Tutor / director / evaluatorSumper, Andreas
Document typeMaster thesis
Rights accessOpen Access
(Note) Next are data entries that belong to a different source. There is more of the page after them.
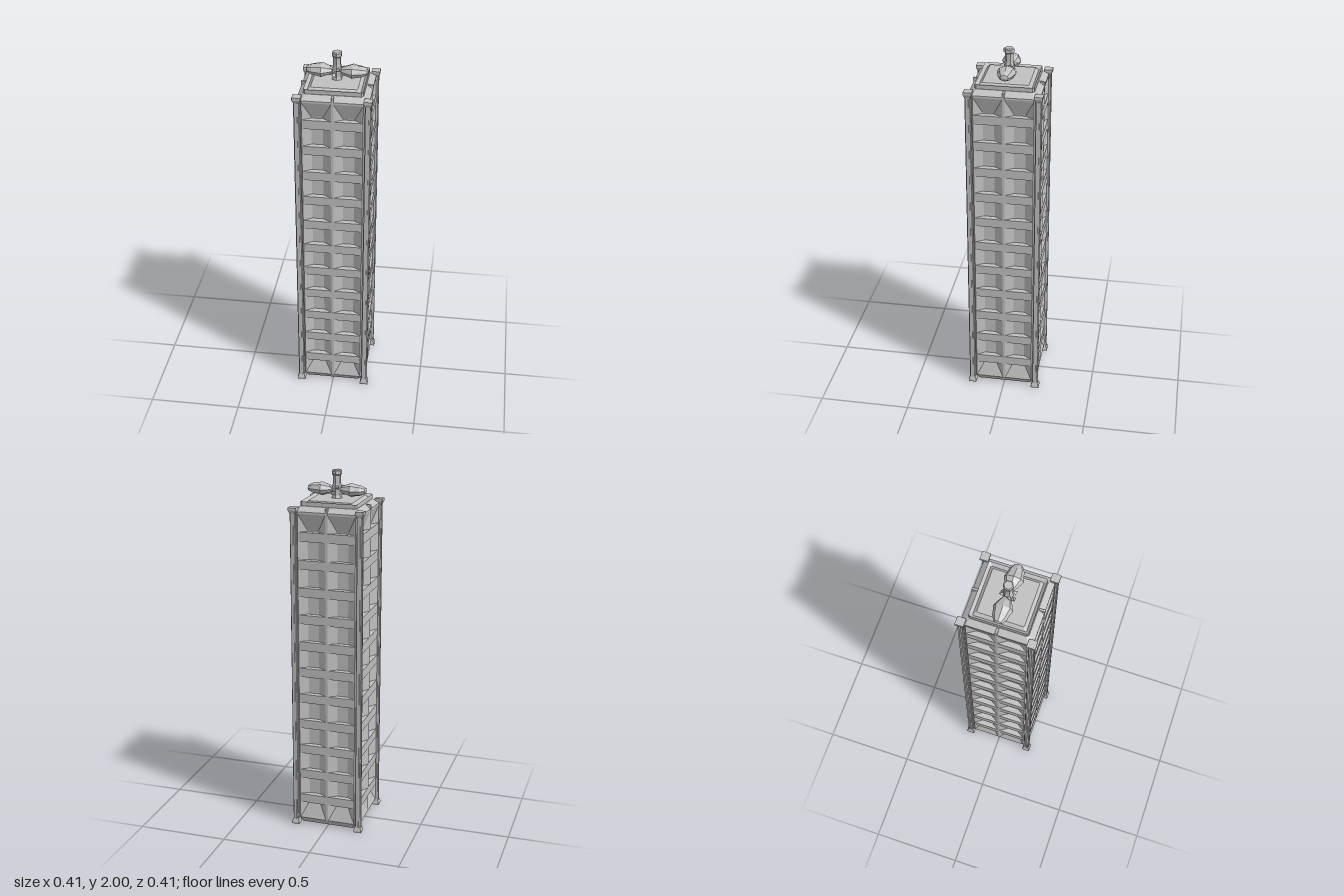
import * as THREE from 'three';

const stone = new THREE.MeshStandardMaterial({ color: 0xc0c0c0, flatShading: true });
stone.name = 'grey stone';

export function createModel() {
  const root = new THREE.Group();
  root.name = 'tower';

  const add = (parent, name, geometry, x = 0, y = 0, z = 0) => {
    const mesh = new THREE.Mesh(geometry, stone);
    mesh.name = name;
    mesh.position.set(x, y, z);
    parent.add(mesh);
    return mesh;
  };
  const box = (parent, name, w, h, d, x, y, z) =>
    add(parent, name, new THREE.BoxGeometry(w, h, d), x, y, z);

  // Flat-faced geometry from quads, each with anticlockwise corners
  const fromQuads = (quads) => {
    const pos = [];
    for (const [a, b, c, d] of quads) pos.push(...a, ...b, ...c, ...a, ...c, ...d);
    const g = new THREE.BufferGeometry();
    g.setAttribute('position', new THREE.Float32BufferAttribute(pos, 3));
    g.computeVertexNormals();
    return g;
  };

  // Square with cut corners, lofted between [half width, corner cut, y] sections
  const loft = (sections) => {
    const quads = [];
    const loops = sections.map(([h, c, y]) => {
      const e = h - c;
      return [[h, e], [e, h], [-e, h], [-h, e], [-h, -e], [-e, -h], [e, -h], [h, -e]]
        .map(([x, z]) => [x, y, z]);
    });
    for (let s = 0; s < loops.length - 1; s++) {
      for (let i = 0; i < 8; i++) {
        const j = (i + 1) % 8, a = loops[s], b = loops[s + 1];
        quads.push([a[i], b[i], b[j], a[j]]);
      }
    }
    const top = loops[loops.length - 1], base = loops[0];
    for (let i = 1; i < 7; i += 2) {
      quads.push([base[0], base[i], base[i + 1], base[i + 2]]);
      quads.push([top[0], top[i + 2], top[i + 1], top[i]]);
    }
    return fromQuads(quads);
  };

  const half = 0.186, cut = 0.028, low = 0.038, high = 1.792;

  // Bevelled plinth and sloping crown
  add(root, 'plinth', loft([[0.168, 0.022, 0.006], [half, cut, low]]));
  add(root, 'crown', loft([[half, cut, high], [half, cut, 1.803], [0.155, 0.01, 1.828]]));

  // Roof slab with a V-shaped gutter inside its rim
  add(root, 'roofSlab', loft([[0.153, 0.008, 1.815], [0.153, 0.008, 1.851],
    [0.137, 0.005, 1.836], [0.121, 0.003, 1.851]]));

  // Upright rectangle corners at depth z
  const rect = (x0, x1, y0, y1, z) => [[x0, y0, z], [x1, y0, z], [x1, y1, z], [x0, y1, z]];

  // Tall recess with four slanted sides and a flat back
  const niche = (x0, x1, inset) => {
    const o = rect(x0, x1, low, high, half);
    const b = rect(x0 + inset, x1 - inset, 0.132, 1.7, 0.157);
    const quads = [b];
    for (let i = 0; i < 4; i++) {
      const j = (i + 1) % 4;
      quads.push([o[i], o[j], b[j], b[i]]);
    }
    return fromQuads(quads);
  };

  // Four identical facades
  const edge = half - cut;
  for (let side = 0; side < 4; side++) {
    const face = new THREE.Group();
    face.name = 'facade';
    face.rotation.y = side * Math.PI / 2;
    root.add(face);
    add(face, 'leftNiche', niche(0.006, edge, 0.046));
    add(face, 'rightNiche', niche(-edge, -0.006, 0.046));
    add(face, 'centreRib', fromQuads([rect(-0.006, 0.006, low, high, half)]));
    add(face, 'cornerBevel', fromQuads([[[edge, low, half], [half, low, edge],
      [half, high, edge], [edge, high, half]]]));
    box(face, 'crownRib', 0.012, 0.03, 0.033, 0, 1.81, 0.1715);
    for (let i = 0; i < 11; i++) {
      box(face, 'floorBand', 0.314, 0.05, 0.03, 0, 0.16 + i * 0.151, 0.1715);
    }
  }

  // Corner posts with flared feet and caps
  for (const x of [-1, 1]) {
    for (const z of [-1, 1]) {
      const post = new THREE.Group();
      post.name = 'cornerPost';
      post.position.set(x * 0.1825, 0, z * 0.1825);
      root.add(post);
      box(post, 'shaft', 0.026, 1.79, 0.026, 0, 0.91, 0);
      box(post, 'shaftRib', 0.034, 1.77, 0.01, 0, 0.91, 0);
      box(post, 'shaftRib', 0.01, 1.77, 0.034, 0, 0.91, 0);
      add(post, 'foot', loft([[0.0225, 0.001, 0], [0.0225, 0.001, 0.01], [0.014, 0.001, 0.034]]));
      add(post, 'cap', loft([[0.014, 0.001, 1.79], [0.0225, 0.001, 1.81], [0.0225, 0.001, 1.825]]));
    }
  }

  // Roof ornament: faceted pods either side of a hexagonal spindle
  const lathe = (points, sides) =>
    new THREE.LatheGeometry(points.map(([r, y]) => new THREE.Vector2(r, y)), sides);
  const ornament = new THREE.Group();
  ornament.name = 'roofOrnament';
  root.add(ornament);
  add(ornament, 'spindle', lathe([[0, 1.835], [0.034, 1.835], [0.024, 1.865], [0.027, 1.9],
    [0.022, 1.93], [0.022, 1.972], [0.028, 1.978], [0.028, 1.995], [0.023, 2], [0, 2]], 6));
  for (const s of [-1, 1]) {
    const pod = add(ornament, 'pod', lathe([[0, 0.015], [0.022, 0.025], [0.034, 0.045], [0.051, 0.08],
      [0.043, 0.105], [0.038, 0.13], [0.022, 0.156], [0, 0.162]], 8), 0, 1.896, 0);
    pod.rotation.z = -s * Math.PI / 2;
    pod.scale.x = 0.72;
    const lobe = add(ornament, 'innerLobe', new THREE.IcosahedronGeometry(0.03), s * 0.045, 1.89, 0);
    lobe.scale.y = 0.8;
  }
  // Leafy ring around the spindle
  for (let i = 0; i < 8; i++) {
    const a = (i + 0.5) * Math.PI / 4;
    const leaf = add(ornament, 'leaf', new THREE.TetrahedronGeometry(0.016),
      Math.cos(a) * 0.032, 1.88 + (i % 2) * 0.03, Math.sin(a) * 0.032);
    leaf.rotation.set(i, a, i * 0.7);
  }
  return root;
}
Smart meters are a vital step for transitioning to a smart grid architecture. Studies have shown that it is possible to extract appliance usage information through non-intrusive load monitoring methods. This data can be used by third-parties for unwanted activities like targeted marketing, home invasion, etc. It is postulated that the data leakage will be minimum when the power flow from/to the grid is piecewise linear. To achieve linearity, the use of energy storage systems is investigated. Energy storage systems (ESS) are being increasingly used by customers having solar energy production. In this project, an algorithm for the energy management unit (EMU) to control the ESS is proposed which maintains piecewise linearity. Two types of users are considered for the study: 1. user who injects excess energy to the grid 2. user who does not (or is not allowed by law) to inject power to the grid. The effect of the algorithm on both users is studied. The minimum capacity of ESS for data leakage prevention is analysed for both cases. Data from four different households is used in different combinations to obtain the mean capacity required. Using this data, an equation is formulated for the minimum capacity of ESS required to maintain linearity in power flows. The second part of the study is to understand how people perceive smart meter privacy issues and how much they are willing to spend for mitigating privacy breaches. The survey is done in Sweden. Sweden was the first European country to have 100% smart meter roll-out. In 2020, the smart meters installed during the first roll-out will reach their economic lifespan. Hence, the country is preparing for a second-generation mass roll-out of smart meters. The perception of people regarding smart meters is identified from two perspectives. First, the consumers are directly surveyed for estimating their awareness of smart meter privacy problems and their willingness to invest in technologies that prevent such issues. Second, different stakeholders in smart metering are surveyed regarding their experience during first and second roll-out. The methods currently employed to safeguard consumer data is also explored during the second survey.